WHAT THE TASK REQUIRES:
In the records below, find each line containing the word "ball" and copy it.

Stored data:
- - -

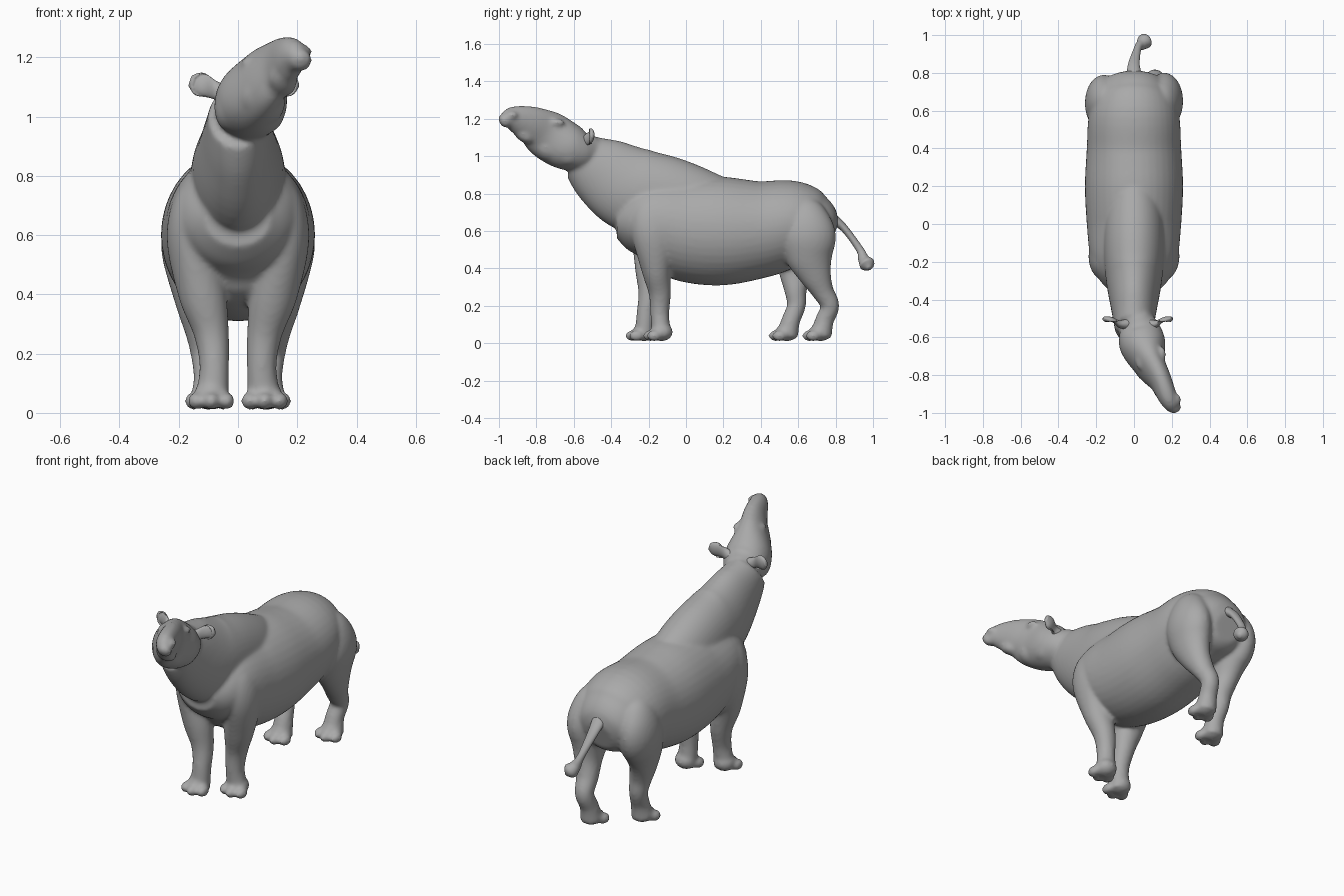
import bpy, bmesh, math
from mathutils import Vector, Matrix

default_cube = bpy.data.objects.get("Cube")
if default_cube:
    bpy.data.objects.remove(default_cube, do_unlink=True)

grey = (.4, .4, .4, 1)
hide = bpy.data.materials.new("grey hide")
hide.use_nodes = True
hide.diffuse_color = grey
hide.node_tree.nodes["Principled BSDF"].inputs["Base Color"].default_value = grey


def spline(before, start, end, after, t):
    """Smooth value between start and end."""
    leave = (Vector(end) - Vector(before)) / 2
    arrive = (Vector(after) - Vector(start)) / 2
    span = Vector(end) - Vector(start)
    bend = (leave + arrive - span * 2) * t + span * 3 - leave * 2 - arrive
    return Vector(start) + (leave + bend * t) * t


def loft(mesh, keys, reference=Vector((1, 0, 0)), sides=40, steps=6):
    """Skin smooth elliptical rings (x, y, z, half width, half depth)."""
    padded = [keys[0], *keys, keys[-1]]
    points = [spline(*padded[i:i + 4], step / steps)
              for i in range(len(keys) - 1) for step in range(steps)]
    points.append(Vector(keys[-1]))
    centres = [Vector(point[:3]) for point in points]
    last = len(points) - 1
    rings = []
    for i, point in enumerate(points):
        along = (centres[min(i + 1, last)] - centres[max(i - 1, 0)]).normalized()
        across = (reference - along * along.dot(reference)).normalized()
        up = across.cross(along)
        angles = [math.tau * n / sides for n in range(sides)]
        rings.append([mesh.verts.new(centres[i] + across * point[3] * math.cos(angle)
                                     + up * point[4] * math.sin(angle)) for angle in angles])
    for ring, following in zip(rings, rings[1:]):
        for n in range(sides):
            mesh.faces.new((ring[n - 1], ring[n], following[n], following[n - 1]))
    mesh.faces.new(reversed(rings[0]))
    mesh.faces.new(rings[-1])


def ball(mesh, centre, radii, tilt=0):
    """Add an ellipsoid of flesh."""
    placing = Matrix.Translation(centre) @ Matrix.Rotation(tilt, 4, 'X')
    bmesh.ops.create_uvsphere(mesh, u_segments=24, v_segments=16, radius=1,
                              matrix=placing @ Matrix.Diagonal((*radii, 1)))


def finish(mesh, name):
    """Turn the working mesh into a smooth grey object."""
    bmesh.ops.recalc_face_normals(mesh, faces=mesh.faces)
    data = bpy.data.meshes.new(name)
    mesh.to_mesh(data)
    mesh.free()
    data.materials.append(hide)
    data.shade_smooth()
    made = bpy.data.objects.new(name, data)
    bpy.context.collection.objects.link(made)
    return made


def leg(mesh, side, keys, shift, span):
    """Loft a leg whose lower part is shifted along y, then add its foot."""
    placed = []
    for x, y, z, width, depth in keys:
        lean = shift * max(0, min(1, (.6 - z) / span))
        placed.append((side * x, y + lean, z, width, depth))
    loft(mesh, placed)
    foot_x, foot_y = placed[-1][:2]
    # Heel pad and three hoofed toes
    ball(mesh, (foot_x, foot_y, .06), (.06, .06, .05))
    for toe in (-1, 0, 1):
        forward = .06 - .02 * abs(toe)
        ball(mesh, (foot_x + toe * .05, foot_y - forward, .04), (.03, .04, .03))


body = bmesh.new()

# Barrel of the torso, rump to chest: y, z, half width, half height
torso = [(.79, .57, .08, .08), (.76, .58, .15, .13), (.68, .61, .2, .19), (.57, .64, .24, .23),
         (.4, .61, .25, .26), (.2, .6, .26, .29), (0, .61, .25, .28),
         (-.18, .65, .23, .23), (-.3, .65, .18, .16), (-.37, .65, .11, .09)]
loft(body, [(0, *ring) for ring in torso])

# Withers and neck
neck = [(.26, .7, .1, .15), (.08, .74, .15, .19), (-.1, .79, .16, .21),
        (-.28, .82, .15, .23), (-.45, .92, .12, .19), (-.56, 1, .1, .13)]
loft(body, [(0, *ring) for ring in neck])

# Skull and snout, turned to the left
loft(body, [(.01, -.48, 1.04, .07, .07), (.03, -.56, 1.03, .11, .11), (.05, -.65, 1.06, .12, .13),
            (.09, -.75, 1.12, .08, .13), (.14, -.83, 1.17, .06, .1),
            (.18, -.92, 1.2, .05, .07), (.21, -.97, 1.2, .04, .04)])

# Overhanging lip, lower jaw and jowl
ball(body, (.21, -.97, 1.19), (.04, .03, .04), .5)
ball(body, (.15, -.87, 1.12), (.05, .07, .04), -.7)
ball(body, (.08, -.75, 1.05), (.08, .1, .07), -.7)

# Cheeks, brows and nostrils
for side in (-1, 1):
    ball(body, (.04 + side * .07, -.63, 1.03), (.05, .08, .08))
    ball(body, (.09 + side * .06, -.71 + side * .02, 1.18), (.02, .04, .02))
    ball(body, (.2 + side * .03, -.93, 1.22), (.02, .03, .02))

# Front legs, the right one set further forward
front_leg = [(.11, -.15, .77, .05, .06), (.14, -.17, .7, .08, .12), (.16, -.17, .58, .08, .12),
             (.12, -.16, .4, .08, .08), (.09, -.14, .27, .06, .06),
             (.08, -.14, .15, .05, .05), (.09, -.13, .03, .06, .05)]
leg(body, 1, front_leg, 0, .6)
leg(body, -1, front_leg, -.1, .6)

# Hind legs, the right one set further forward
hind_leg = [(.1, .6, .74, .06, .07), (.14, .63, .68, .09, .12), (.16, .65, .58, .1, .15),
            (.15, .66, .47, .09, .13), (.14, .69, .37, .07, .09), (.12, .73, .28, .06, .06),
            (.11, .77, .2, .05, .05), (.1, .74, .12, .05, .05), (.1, .72, .04, .06, .06)]
leg(body, 1, hind_leg, 0, .4)
leg(body, -1, hind_leg, -.18, .4)

# Blend the flesh into one skin
skin = finish(body, "body")
blend = skin.modifiers.new("blend", 'REMESH')
blend.mode = 'VOXEL'
blend.voxel_size = .01
blend.use_smooth_shade = True
soften = skin.modifiers.new("soften", 'SMOOTH')
soften.factor = .5
soften.iterations = 10

# Ears: thick, cupped leaves swept back
for side, name in ((1, "left_ear"), (-1, "right_ear")):
    ear = bmesh.new()
    root = .02
    leaf = [(.05, -.53, 1.07, .03, .03), (.1, -.53, 1.09, .02, .03), (.15, -.51, 1.11, .02, .04),
            (.18, -.5, 1.12, .01, .02)]
    loft(ear, [(root + side * out, *ring) for out, *ring in leaf], Vector((0, 1, 0)))
    # Hollow the front of the leaf
    for vert in ear.verts:
        reach = (abs(vert.co.x - root) - .1) / .08
        if vert.co.y < -.52 and 0 < reach < 1:
            vert.co.y += .02 * math.sin(reach * math.pi)
    finish(ear, name)

# Tail with tufted end
tail = bmesh.new()
loft(tail, [(0, .7, .72, .05, .05), (0, .79, .66, .04, .03), (0, .85, .61, .03, .02),
            (.02, .93, .5, .02, .02), (.04, .95, .45, .03, .03),
            (.06, .97, .42, .04, .04), (.08, .98, .4, .01, .01)])
finish(tail, "tail")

- - -

WRITTEN SOLUTION:
def ball(mesh, centre, radii, tilt=0):
    ball(mesh, (foot_x, foot_y, .06), (.06, .06, .05))
        ball(mesh, (foot_x + toe * .05, foot_y - forward, .04), (.03, .04, .03))
ball(body, (.21, -.97, 1.19), (.04, .03, .04), .5)
ball(body, (.15, -.87, 1.12), (.05, .07, .04), -.7)
ball(body, (.08, -.75, 1.05), (.08, .1, .07), -.7)
    ball(body, (.04 + side * .07, -.63, 1.03), (.05, .08, .08))
    ball(body, (.09 + side * .06, -.71 + side * .02, 1.18), (.02, .04, .02))
    ball(body, (.2 + side * .03, -.93, 1.22), (.02, .03, .02))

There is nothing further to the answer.